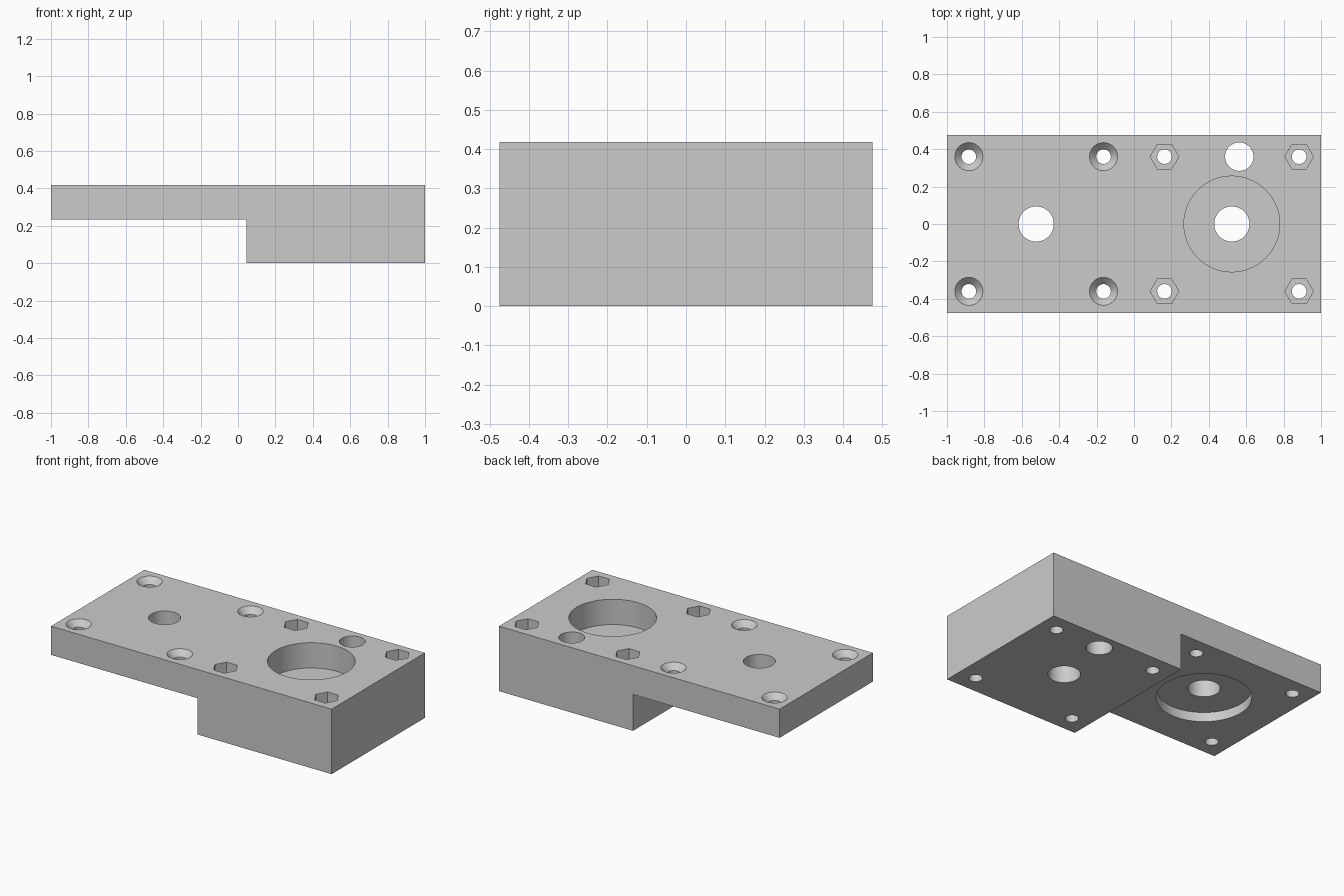
import bpy, bmesh, math

if "Cube" in bpy.data.objects:
    bpy.data.objects.remove(bpy.data.objects["Cube"], do_unlink=True)

HALF_W, TOP, STEP_Z, STEP_X = 0.475, 0.419, 0.234, 0.045
HUB = 0.523          # distance of both main bores from the centre
PITCH = 0.36         # half spacing of the screw holes
SCREW_R, BORE_R = 0.039, 0.094

grey = bpy.data.materials.new("plain grey")
grey.use_nodes = True
colour = (0.6, 0.6, 0.6, 1)
grey.diffuse_color = colour
grey.node_tree.nodes["Principled BSDF"].inputs["Base Color"].default_value = colour


def make_object(name, bm):
    bmesh.ops.recalc_face_normals(bm, faces=bm.faces)
    mesh = bpy.data.meshes.new(name)
    bm.to_mesh(mesh)
    bm.free()
    obj = bpy.data.objects.new(name, mesh)
    mesh.materials.append(grey)
    bpy.context.collection.objects.link(obj)
    return obj


# Stepped plate: side profile extruded across its width
bm = bmesh.new()
profile = [(-1, STEP_Z), (STEP_X, STEP_Z), (STEP_X, 0), (1, 0), (1, TOP), (-1, TOP)]
side = bm.faces.new([bm.verts.new((x, -HALF_W, z)) for x, z in profile])
ext = bmesh.ops.extrude_face_region(bm, geom=[side])
bmesh.ops.translate(bm, vec=(0, 2 * HALF_W, 0),
                    verts=[v for v in ext["geom"] if isinstance(v, bmesh.types.BMVert)])
plate = make_object("stepped_mounting_plate", bm)


def cut(x, y, rings, sides=64):
    """Cut a turned shape, given as (radius, height) rings from bottom to top."""
    bm = bmesh.new()
    loops = [[bm.verts.new((x + r * math.cos(math.tau * i / sides),
                            y + r * math.sin(math.tau * i / sides), z))
              for i in range(sides)] for r, z in rings]
    for low, high in zip(loops, loops[1:]):
        for i in range(sides):
            j = (i + 1) % sides
            bm.faces.new((low[i], low[j], high[j], high[i]))
    bm.faces.new(loops[0])
    bm.faces.new(loops[-1])
    cutter = make_object("hole_cutter", bm)
    cutter.hide_render = True
    mod = plate.modifiers.new("hole", "BOOLEAN")
    mod.operation, mod.solver, mod.object = "DIFFERENCE", "EXACT", cutter
    bpy.context.view_layer.objects.active = plate
    bpy.ops.object.modifier_apply(modifier=mod.name)
    bpy.data.objects.remove(cutter, do_unlink=True)


LOW, HIGH = -0.1, TOP + 0.1

# Thin end: round recess underneath with a through bore
cut(-HUB, 0, [(0.275, STEP_Z - 0.1), (0.275, STEP_Z + 0.06),
              (BORE_R, STEP_Z + 0.06), (BORE_R, HIGH)])

# Thick end: bearing seat on top with a through bore
cut(HUB, 0, [(BORE_R, LOW), (BORE_R, TOP - 0.163), (0.256, TOP - 0.163), (0.256, HIGH)])

# Plain access hole
cut(0.563, PITCH, [(0.076, LOW), (0.076, HIGH)])

for sx in (-1, 1):
    for sy in (-1, 1):
        # Countersunk screw holes in the thin end
        cut(-HUB + sx * PITCH, sy * PITCH,
            [(SCREW_R, LOW), (SCREW_R, TOP - 0.037), (0.075, TOP), (0.075, HIGH)], 48)
        # Hexagonal nut pockets and screw holes in the thick end
        x, y = HUB + sx * PITCH, sy * PITCH
        cut(x, y, [(0.076, TOP - 0.16), (0.076, HIGH)], 6)
        cut(x, y, [(SCREW_R, LOW), (SCREW_R, HIGH)], 48)

bpy.ops.object.select_all(action="DESELECT")
plate.select_set(True)
bpy.context.view_layer.objects.active = plate
bpy.ops.object.shade_smooth_by_angle(angle=math.radians(30))
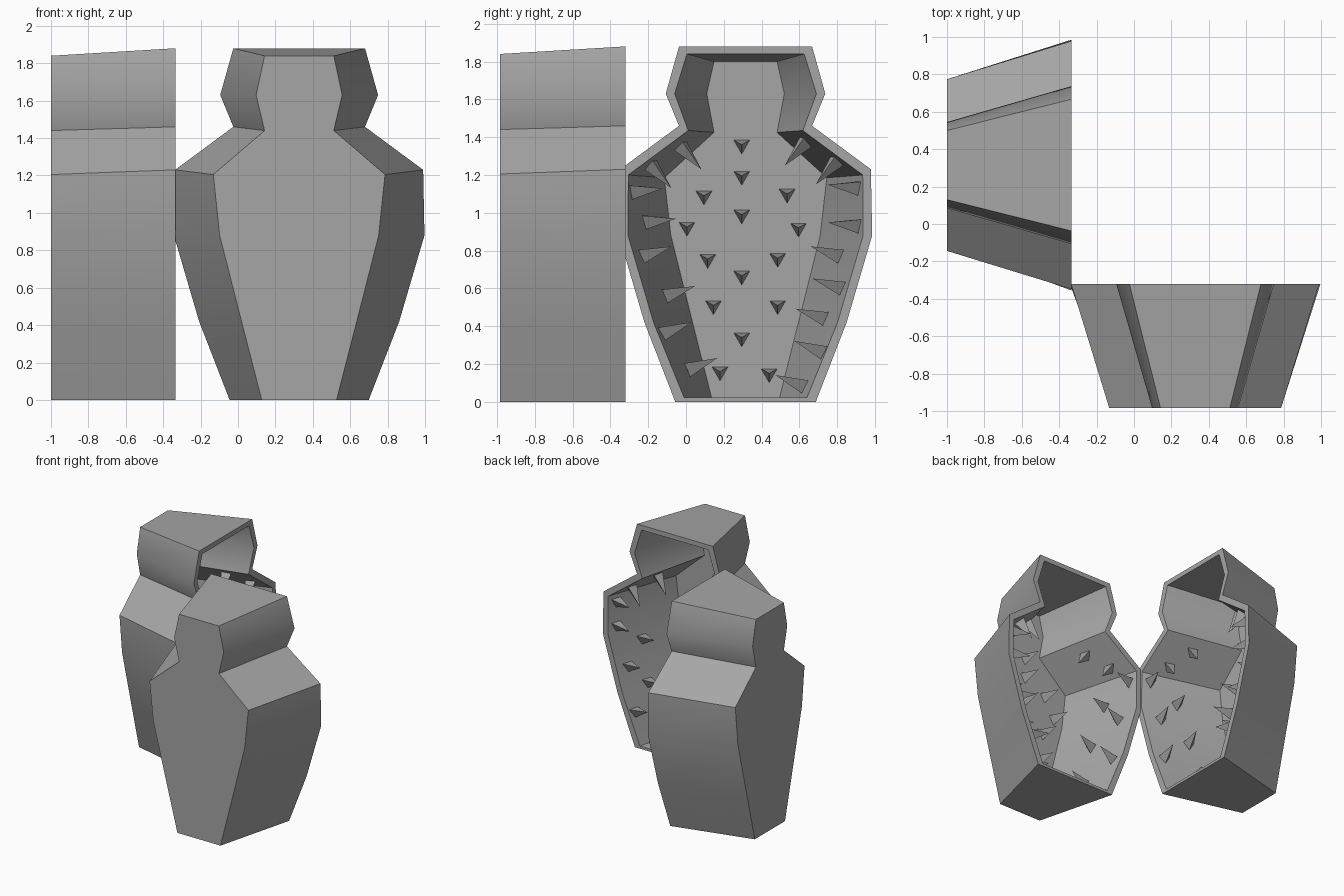
import bpy, bmesh, math
from mathutils import Vector
from mathutils.bvhtree import BVHTree

cube = bpy.data.objects.get("Cube")
if cube:
    bpy.data.objects.remove(cube, do_unlink=True)

iron = bpy.data.materials.new("iron_grey")
iron.use_nodes = True
GREY = (0.38, 0.38, 0.38, 1)
iron.diffuse_color = GREY
iron.node_tree.nodes["Principled BSDF"].inputs["Base Color"].default_value = GREY

# Local shell space: u across, d depth (0 at the opening, negative inside), z up.
# Each outline is (depth, [(half width, height), ...]) from foot to head.
OUTLINES = [
    (0.0, [(.372, 0), (.535, .42), (.67, .88), (.663, 1.23), (.352, 1.46), (.422, 1.63), (.352, 1.88)]),
    (-.665, [(.2, 0), (.308, .42), (.425, .88), (.459, 1.205), (.185, 1.44), (.23, 1.63), (.185, 1.84)]),
    (-.63, [(.18, .022), (.28, .42), (.395, .88), (.43, 1.185), (.167, 1.425), (.205, 1.63), (.167, 1.80)]),
    (0.0, [(.325, .022), (.487, .42), (.622, .88), (.62, 1.2), (.303, 1.435), (.375, 1.63), (.31, 1.84)]),
]

# Spikes on the back wall (u, z) and on the side walls (side, depth, z)
BACK_SPIKES = [(-.02, z) for z in (1.36, 1.195, .99, .667, .34)] + [
    (-.22, 1.09), (.22, 1.10), (-.31, .925), (.28, .92), (-.2, .755), (.17, .76),
    (-.17, .51), (.17, .51), (-.135, .16), (.125, .15)]
SIDE_SPIKES = [
    (-1, -.07, 1.12), (-1, -.28, .96), (-1, -.13, .78), (-1, -.31, .57), (-1, -.08, .37), (-1, -.26, .18),
    (-1, -.27, 1.36), (-1, -.17, 1.26),
    (1, -.07, 1.14), (1, -.07, .94), (1, -.27, .78), (1, -.1, .61), (1, -.23, .45), (1, -.05, .27),
    (1, -.17, .09), (1, -.21, 1.38), (1, -.1, 1.28)]


def shell_mesh():
    """Hollow half shell with a rim, open on one side."""
    bm = bmesh.new()
    loops = []
    for d, pts in OUTLINES:
        ring = [(w, d, z) for w, z in pts] + [(-w, d, z) for w, z in reversed(pts)]
        loops.append([bm.verts.new(p) for p in ring])
    n = len(loops[0])
    for k in range(4):
        a, b = loops[k], loops[(k + 1) % 4]
        for i in range(n):
            j = (i + 1) % n
            bm.faces.new((a[i], a[j], b[j], b[i]))
    bm.faces.new(loops[1])
    bm.faces.new(loops[2])
    bmesh.ops.recalc_face_normals(bm, faces=bm.faces)
    return bm


def add_spike(bm, tree, origin, direction, radius=.05, length=.17):
    """Three-sided spike standing on the wall hit by the ray."""
    ray = Vector(direction)
    hit, normal, _, _ = tree.ray_cast(Vector(origin), ray)
    if hit is None:
        return
    if normal.dot(ray) > 0:
        normal = -normal
    up = Vector((0, 0, 1))
    up = (up - normal * up.dot(normal)).normalized()
    side = up.cross(normal)
    foot = hit - normal * .004
    base = []
    for k in range(3):
        a = math.radians(-90 + 120 * k)
        base.append(bm.verts.new(foot + (side * math.cos(a) + up * math.sin(a)) * radius))
    tip = bm.verts.new(hit + normal * length)
    bm.faces.new(base)
    for k in range(3):
        bm.faces.new((base[k], base[(k + 1) % 3], tip))


def spikes_mesh(tree):
    bm = bmesh.new()
    for u, z in BACK_SPIKES:
        add_spike(bm, tree, (u, -.3, z), (0, -1, 0))
    for side, d, z in SIDE_SPIKES:
        add_spike(bm, tree, (0, d, z), (side, 0, 0))
    return bm


def finish(name, bm, place, smooth):
    for v in bm.verts:
        v.co = place(v.co)
    bmesh.ops.recalc_face_normals(bm, faces=bm.faces)
    mesh = bpy.data.meshes.new(name)
    bm.to_mesh(mesh)
    bm.free()
    mesh.materials.append(iron)
    ob = bpy.data.objects.new(name, mesh)
    bpy.context.collection.objects.link(ob)
    if smooth:
        bpy.ops.object.select_all(action='DESELECT')
        ob.select_set(True)
        bpy.context.view_layer.objects.active = ob
        bpy.ops.object.shade_smooth_by_angle(angle=math.radians(45))


# Two halves hinged at one edge and opened to a right angle
HALVES = {
    "front": lambda p: Vector((p.x + .327, p.y - .32, p.z)),
    "side": lambda p: Vector((p.y - .335, p.x + .315, p.z)),
}
for half, place in HALVES.items():
    shell = shell_mesh()
    tree = BVHTree.FromBMesh(shell)
    finish(half + "_spikes", spikes_mesh(tree), place, False)
    finish(half + "_shell", shell, place, True)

....................

◆ **Task item**: Beginning with the line that contains "bm.faces.new(loops[1])", write out every line through the end of the entries above, exactly.

◆ **Reply to the exercise**:
    bm.faces.new(loops[1])
    bm.faces.new(loops[2])
    bmesh.ops.recalc_face_normals(bm, faces=bm.faces)
    return bm


def add_spike(bm, tree, origin, direction, radius=.05, length=.17):
    """Three-sided spike standing on the wall hit by the ray."""
    ray = Vector(direction)
    hit, normal, _, _ = tree.ray_cast(Vector(origin), ray)
    if hit is None:
        return
    if normal.dot(ray) > 0:
        normal = -normal
    up = Vector((0, 0, 1))
    up = (up - normal * up.dot(normal)).normalized()
    side = up.cross(normal)
    foot = hit - normal * .004
    base = []
    for k in range(3):
        a = math.radians(-90 + 120 * k)
        base.append(bm.verts.new(foot + (side * math.cos(a) + up * math.sin(a)) * radius))
    tip = bm.verts.new(hit + normal * length)
    bm.faces.new(base)
    for k in range(3):
        bm.faces.new((base[k], base[(k + 1) % 3], tip))


def spikes_mesh(tree):
    bm = bmesh.new()
    for u, z in BACK_SPIKES:
        add_spike(bm, tree, (u, -.3, z), (0, -1, 0))
    for side, d, z in SIDE_SPIKES:
        add_spike(bm, tree, (0, d, z), (side, 0, 0))
    return bm


def finish(name, bm, place, smooth):
    for v in bm.verts:
        v.co = place(v.co)
    bmesh.ops.recalc_face_normals(bm, faces=bm.faces)
    mesh = bpy.data.meshes.new(name)
    bm.to_mesh(mesh)
    bm.free()
    mesh.materials.append(iron)
    ob = bpy.data.objects.new(name, mesh)
    bpy.context.collection.objects.link(ob)
    if smooth:
        bpy.ops.object.select_all(action='DESELECT')
        ob.select_set(True)
        bpy.context.view_layer.objects.active = ob
        bpy.ops.object.shade_smooth_by_angle(angle=math.radians(45))


# Two halves hinged at one edge and opened to a right angle
HALVES = {
    "front": lambda p: Vector((p.x + .327, p.y - .32, p.z)),
    "side": lambda p: Vector((p.y - .335, p.x + .315, p.z)),
}
for half, place in HALVES.items():
    shell = shell_mesh()
    tree = BVHTree.FromBMesh(shell)
    finish(half + "_spikes", spikes_mesh(tree), place, False)
    finish(half + "_shell", shell, place, True)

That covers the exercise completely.